## [Problem requirements]
Wherever a line holds the word "black", copy that line from the data.

## [Material shown]

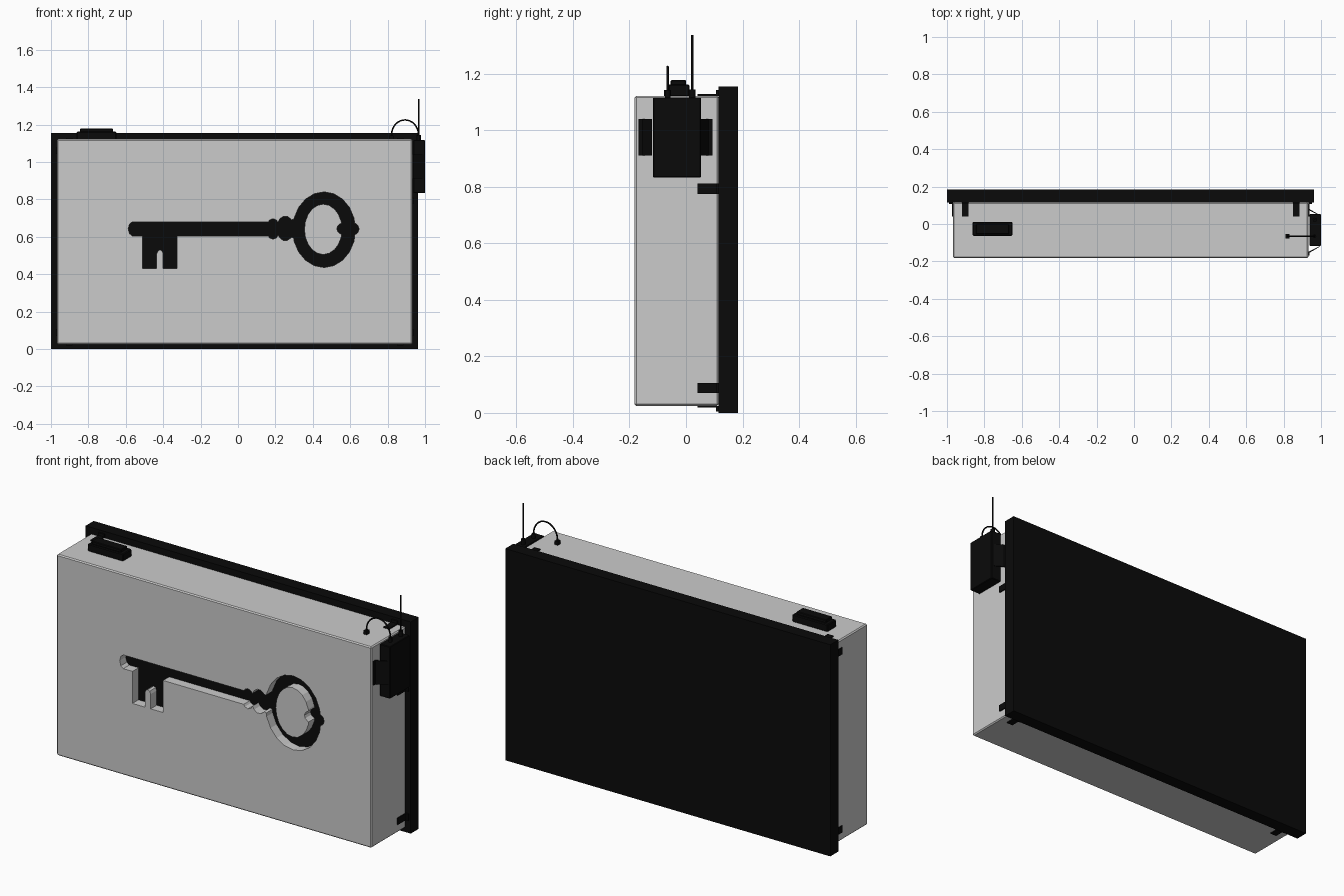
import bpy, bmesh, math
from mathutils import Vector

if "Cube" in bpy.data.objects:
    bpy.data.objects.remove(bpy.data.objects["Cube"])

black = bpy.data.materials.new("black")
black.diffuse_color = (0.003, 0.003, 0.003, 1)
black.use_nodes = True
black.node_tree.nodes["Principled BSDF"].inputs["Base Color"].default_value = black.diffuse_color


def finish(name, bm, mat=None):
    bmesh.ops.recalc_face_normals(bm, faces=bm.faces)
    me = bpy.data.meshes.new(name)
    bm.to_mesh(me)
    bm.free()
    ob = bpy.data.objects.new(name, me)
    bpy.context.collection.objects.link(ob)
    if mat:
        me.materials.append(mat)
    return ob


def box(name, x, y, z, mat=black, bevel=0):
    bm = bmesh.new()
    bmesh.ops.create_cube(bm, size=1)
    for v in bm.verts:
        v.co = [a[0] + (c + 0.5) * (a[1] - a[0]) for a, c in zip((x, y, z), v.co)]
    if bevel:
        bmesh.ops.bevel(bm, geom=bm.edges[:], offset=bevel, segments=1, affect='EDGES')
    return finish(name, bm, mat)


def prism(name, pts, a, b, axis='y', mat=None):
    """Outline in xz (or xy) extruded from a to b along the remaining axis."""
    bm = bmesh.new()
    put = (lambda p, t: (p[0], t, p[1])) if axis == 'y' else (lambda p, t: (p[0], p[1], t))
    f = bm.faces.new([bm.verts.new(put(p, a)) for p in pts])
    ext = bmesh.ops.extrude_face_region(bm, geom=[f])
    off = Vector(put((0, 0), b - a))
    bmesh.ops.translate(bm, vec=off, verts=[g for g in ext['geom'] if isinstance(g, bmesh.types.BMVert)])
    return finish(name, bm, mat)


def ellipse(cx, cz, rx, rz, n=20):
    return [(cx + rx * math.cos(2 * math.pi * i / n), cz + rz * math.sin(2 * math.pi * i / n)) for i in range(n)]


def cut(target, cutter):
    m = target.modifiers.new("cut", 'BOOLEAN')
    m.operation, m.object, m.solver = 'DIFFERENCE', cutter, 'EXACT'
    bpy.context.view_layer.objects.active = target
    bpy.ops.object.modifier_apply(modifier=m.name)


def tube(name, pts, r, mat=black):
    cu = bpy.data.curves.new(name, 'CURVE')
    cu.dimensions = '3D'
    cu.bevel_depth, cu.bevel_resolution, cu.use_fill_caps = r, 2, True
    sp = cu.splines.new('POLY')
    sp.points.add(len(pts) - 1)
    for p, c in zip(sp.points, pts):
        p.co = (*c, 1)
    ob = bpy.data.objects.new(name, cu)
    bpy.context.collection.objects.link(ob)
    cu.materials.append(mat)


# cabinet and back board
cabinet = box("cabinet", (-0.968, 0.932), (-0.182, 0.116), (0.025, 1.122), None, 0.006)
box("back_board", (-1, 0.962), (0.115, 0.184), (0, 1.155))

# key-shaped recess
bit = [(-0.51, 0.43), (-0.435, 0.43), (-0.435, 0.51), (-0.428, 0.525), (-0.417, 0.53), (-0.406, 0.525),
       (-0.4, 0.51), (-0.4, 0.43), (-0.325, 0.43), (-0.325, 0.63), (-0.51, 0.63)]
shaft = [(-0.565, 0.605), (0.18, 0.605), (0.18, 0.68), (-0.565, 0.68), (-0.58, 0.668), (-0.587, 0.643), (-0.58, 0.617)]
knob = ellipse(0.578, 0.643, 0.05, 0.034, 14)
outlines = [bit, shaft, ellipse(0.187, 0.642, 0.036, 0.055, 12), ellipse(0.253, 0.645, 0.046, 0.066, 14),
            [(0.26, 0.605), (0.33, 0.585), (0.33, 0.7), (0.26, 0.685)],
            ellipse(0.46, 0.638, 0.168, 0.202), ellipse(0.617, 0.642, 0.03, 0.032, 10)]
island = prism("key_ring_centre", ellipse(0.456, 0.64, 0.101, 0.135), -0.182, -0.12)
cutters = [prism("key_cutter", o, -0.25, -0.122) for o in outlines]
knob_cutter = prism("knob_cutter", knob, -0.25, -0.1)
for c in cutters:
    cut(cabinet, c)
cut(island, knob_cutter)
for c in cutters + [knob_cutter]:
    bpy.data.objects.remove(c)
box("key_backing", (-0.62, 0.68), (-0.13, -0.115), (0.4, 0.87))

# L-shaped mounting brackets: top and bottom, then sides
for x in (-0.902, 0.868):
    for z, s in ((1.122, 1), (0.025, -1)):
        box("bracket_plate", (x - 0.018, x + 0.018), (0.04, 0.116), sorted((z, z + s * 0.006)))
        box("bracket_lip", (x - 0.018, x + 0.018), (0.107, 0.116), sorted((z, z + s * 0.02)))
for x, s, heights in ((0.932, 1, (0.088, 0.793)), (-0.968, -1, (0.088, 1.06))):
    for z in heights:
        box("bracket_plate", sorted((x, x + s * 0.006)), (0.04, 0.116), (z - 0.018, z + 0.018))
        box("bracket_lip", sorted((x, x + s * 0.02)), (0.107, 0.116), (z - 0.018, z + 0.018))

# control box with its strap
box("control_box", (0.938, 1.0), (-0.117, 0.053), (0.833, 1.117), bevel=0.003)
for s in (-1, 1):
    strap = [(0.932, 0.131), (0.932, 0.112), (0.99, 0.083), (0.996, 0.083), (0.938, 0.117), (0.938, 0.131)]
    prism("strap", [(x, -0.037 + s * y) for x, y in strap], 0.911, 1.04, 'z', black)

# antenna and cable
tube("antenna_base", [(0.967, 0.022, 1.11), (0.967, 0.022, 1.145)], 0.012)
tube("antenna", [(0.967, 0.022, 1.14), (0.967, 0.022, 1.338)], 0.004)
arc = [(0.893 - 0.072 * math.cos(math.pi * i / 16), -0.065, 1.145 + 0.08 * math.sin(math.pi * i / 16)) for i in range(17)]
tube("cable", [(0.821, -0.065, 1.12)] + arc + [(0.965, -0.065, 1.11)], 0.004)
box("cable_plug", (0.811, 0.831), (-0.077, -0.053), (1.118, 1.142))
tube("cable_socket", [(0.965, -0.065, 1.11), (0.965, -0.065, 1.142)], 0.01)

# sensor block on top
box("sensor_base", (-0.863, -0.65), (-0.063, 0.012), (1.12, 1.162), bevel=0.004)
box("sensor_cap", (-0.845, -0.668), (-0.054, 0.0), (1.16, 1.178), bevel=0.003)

==

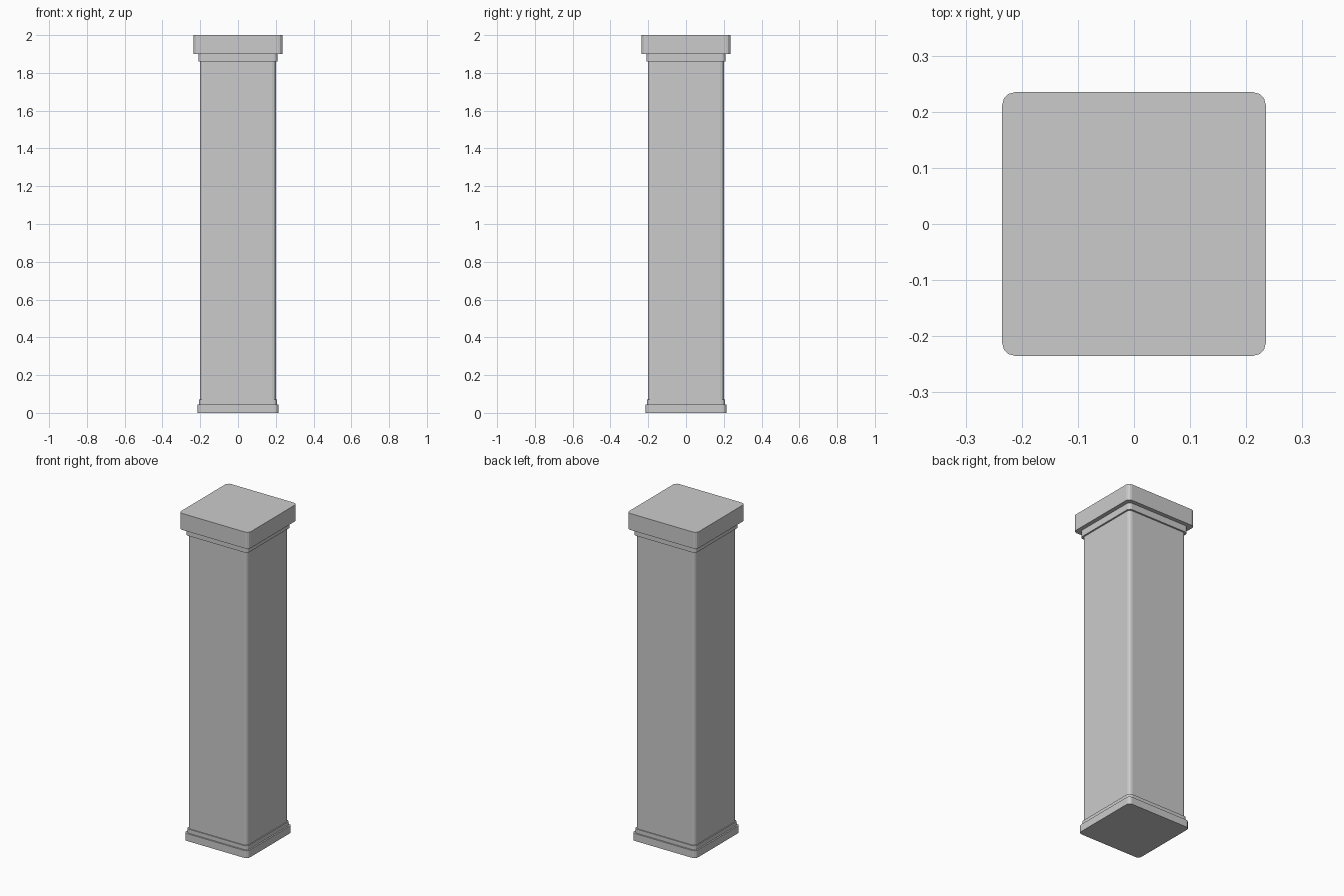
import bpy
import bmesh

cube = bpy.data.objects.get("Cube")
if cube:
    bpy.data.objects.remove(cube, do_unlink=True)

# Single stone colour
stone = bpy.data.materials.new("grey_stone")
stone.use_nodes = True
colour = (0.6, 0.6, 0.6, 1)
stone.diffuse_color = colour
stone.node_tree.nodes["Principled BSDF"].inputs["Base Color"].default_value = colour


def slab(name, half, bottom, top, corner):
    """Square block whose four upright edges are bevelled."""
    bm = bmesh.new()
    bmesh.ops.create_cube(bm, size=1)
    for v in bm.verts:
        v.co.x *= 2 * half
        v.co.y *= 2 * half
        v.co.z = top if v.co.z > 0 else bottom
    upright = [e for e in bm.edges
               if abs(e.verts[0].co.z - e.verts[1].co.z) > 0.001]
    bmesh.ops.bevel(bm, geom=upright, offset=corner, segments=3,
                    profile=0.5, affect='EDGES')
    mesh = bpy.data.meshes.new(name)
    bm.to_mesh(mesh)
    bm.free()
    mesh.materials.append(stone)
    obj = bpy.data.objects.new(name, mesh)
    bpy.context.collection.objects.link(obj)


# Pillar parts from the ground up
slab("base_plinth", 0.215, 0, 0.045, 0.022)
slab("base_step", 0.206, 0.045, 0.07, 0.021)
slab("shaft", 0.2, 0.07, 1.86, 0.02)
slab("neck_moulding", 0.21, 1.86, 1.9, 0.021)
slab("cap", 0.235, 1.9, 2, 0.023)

## [Reply to the exercise]
black = bpy.data.materials.new("black")
black.diffuse_color = (0.003, 0.003, 0.003, 1)
black.use_nodes = True
black.node_tree.nodes["Principled BSDF"].inputs["Base Color"].default_value = black.diffuse_color
def box(name, x, y, z, mat=black, bevel=0):
def tube(name, pts, r, mat=black):
    prism("strap", [(x, -0.037 + s * y) for x, y in strap], 0.911, 1.04, 'z', black)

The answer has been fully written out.